Offshore wind accounted for the majority of the new wind power capacity awarded in the first quarter of the year, with 3.9GW awarded. Emerging offshore wind market US made up 64% of this new awarded capacity thanks to a second offshore wind solicitation in New York of 2.5 GW which was originally scheduled for July 2020 but was postponed due to the pandemic. The 2.5GW were awarded to Equinor and BP.

In McKinsey's Global Energy Perspective 2021 Report, renewables will become cheaper than existing fossil plants within the next decade, which will trigger a sharp uptake in the installed capacity of solar PV and onshore and offshore wind (5TW of new solar and wind capacity installed by 2035 - equivalent to fivefold growth).

  • Aker Solutions, as part of a consortium, has signed a major EPCI contract with an undisclosed customer to provide the HVDC (high-voltage, direct current) transmission system for a large offshore wind project.

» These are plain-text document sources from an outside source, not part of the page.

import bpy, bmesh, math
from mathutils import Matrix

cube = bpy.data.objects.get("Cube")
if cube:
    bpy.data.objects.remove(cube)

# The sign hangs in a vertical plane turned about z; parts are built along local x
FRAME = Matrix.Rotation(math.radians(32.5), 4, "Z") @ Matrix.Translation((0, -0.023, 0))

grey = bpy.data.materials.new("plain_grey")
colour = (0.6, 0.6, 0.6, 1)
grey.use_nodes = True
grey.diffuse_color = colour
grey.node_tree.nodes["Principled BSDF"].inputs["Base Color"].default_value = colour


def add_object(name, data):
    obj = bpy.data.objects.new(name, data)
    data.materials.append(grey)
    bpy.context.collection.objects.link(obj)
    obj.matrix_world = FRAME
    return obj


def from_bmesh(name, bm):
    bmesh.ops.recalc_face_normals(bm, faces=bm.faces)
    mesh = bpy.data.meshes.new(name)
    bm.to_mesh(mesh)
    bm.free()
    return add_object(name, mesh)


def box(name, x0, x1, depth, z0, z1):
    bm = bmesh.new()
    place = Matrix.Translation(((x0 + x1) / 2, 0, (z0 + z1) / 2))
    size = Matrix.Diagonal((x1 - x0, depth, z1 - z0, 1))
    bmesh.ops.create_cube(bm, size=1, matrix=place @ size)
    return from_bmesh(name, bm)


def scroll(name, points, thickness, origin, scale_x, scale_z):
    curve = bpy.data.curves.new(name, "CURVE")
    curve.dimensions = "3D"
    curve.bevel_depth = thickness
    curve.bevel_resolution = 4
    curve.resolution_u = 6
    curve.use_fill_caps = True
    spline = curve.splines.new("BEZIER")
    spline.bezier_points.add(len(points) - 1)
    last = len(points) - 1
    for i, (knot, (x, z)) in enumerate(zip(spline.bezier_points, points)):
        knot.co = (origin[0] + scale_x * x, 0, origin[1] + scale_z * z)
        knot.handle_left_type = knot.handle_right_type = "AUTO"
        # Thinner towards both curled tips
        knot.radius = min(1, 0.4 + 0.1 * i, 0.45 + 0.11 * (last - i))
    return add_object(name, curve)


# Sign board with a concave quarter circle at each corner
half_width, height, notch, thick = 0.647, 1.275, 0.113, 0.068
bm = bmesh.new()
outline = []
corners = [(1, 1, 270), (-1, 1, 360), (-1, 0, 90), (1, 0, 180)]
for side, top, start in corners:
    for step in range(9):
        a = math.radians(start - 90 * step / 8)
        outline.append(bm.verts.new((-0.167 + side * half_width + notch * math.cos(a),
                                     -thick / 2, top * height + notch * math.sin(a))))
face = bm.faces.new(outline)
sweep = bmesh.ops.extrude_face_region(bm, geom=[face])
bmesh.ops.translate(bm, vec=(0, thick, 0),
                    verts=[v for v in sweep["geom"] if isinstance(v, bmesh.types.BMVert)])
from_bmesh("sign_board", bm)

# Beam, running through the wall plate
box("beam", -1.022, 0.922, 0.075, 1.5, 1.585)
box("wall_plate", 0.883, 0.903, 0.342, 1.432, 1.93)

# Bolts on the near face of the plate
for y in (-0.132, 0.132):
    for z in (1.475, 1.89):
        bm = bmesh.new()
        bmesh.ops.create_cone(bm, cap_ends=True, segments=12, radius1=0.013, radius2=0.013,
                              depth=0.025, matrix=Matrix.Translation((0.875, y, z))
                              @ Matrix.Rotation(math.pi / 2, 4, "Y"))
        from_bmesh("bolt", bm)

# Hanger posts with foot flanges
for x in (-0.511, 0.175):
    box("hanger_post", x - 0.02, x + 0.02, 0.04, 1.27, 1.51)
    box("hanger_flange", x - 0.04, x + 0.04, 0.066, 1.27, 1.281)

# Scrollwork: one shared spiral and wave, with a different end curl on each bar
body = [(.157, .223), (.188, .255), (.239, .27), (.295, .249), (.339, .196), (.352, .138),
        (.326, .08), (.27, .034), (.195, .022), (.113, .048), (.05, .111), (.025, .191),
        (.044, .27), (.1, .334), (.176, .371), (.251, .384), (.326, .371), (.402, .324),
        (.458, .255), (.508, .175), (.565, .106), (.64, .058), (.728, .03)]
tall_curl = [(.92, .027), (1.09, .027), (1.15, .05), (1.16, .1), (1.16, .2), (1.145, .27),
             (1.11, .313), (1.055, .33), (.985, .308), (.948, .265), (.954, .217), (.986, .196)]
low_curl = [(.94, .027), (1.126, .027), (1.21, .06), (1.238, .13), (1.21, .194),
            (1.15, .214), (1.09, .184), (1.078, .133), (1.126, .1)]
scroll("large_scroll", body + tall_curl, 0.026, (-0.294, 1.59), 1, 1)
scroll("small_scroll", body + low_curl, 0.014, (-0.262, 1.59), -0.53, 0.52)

More details are expected to be announced by the customer and its partners in Q3.

Featured Articles

Digital Realty & Schneider: Powering Net Zero Data Centres

With Schneider Electric, Digital Realty has signed five renewable energy PPAs, totalling 134MW, to bring its global renewable energy contract to 1.4GW

Collaboration Driving New Zealand's Renewable Energy Future

Spark and Genesis Energy will join forces to supply the telco with renewable energy to power its operations, providing a cleaner energy future for NZ

Is Volcanic Ash an Answer to Efficient Solar Energy Storage?

Volcanic ash, typically seen as a disruptive force, is now hailed by University of Barcelona researchers as a valuable energy storage medium

EY: How CEOs are Pushing Energy Transition Priorities


Reducing Low-Carbon Hydrogen Costs Key to Decarbonisation


Sustainability LIVE Among World’s Top Sustainability Events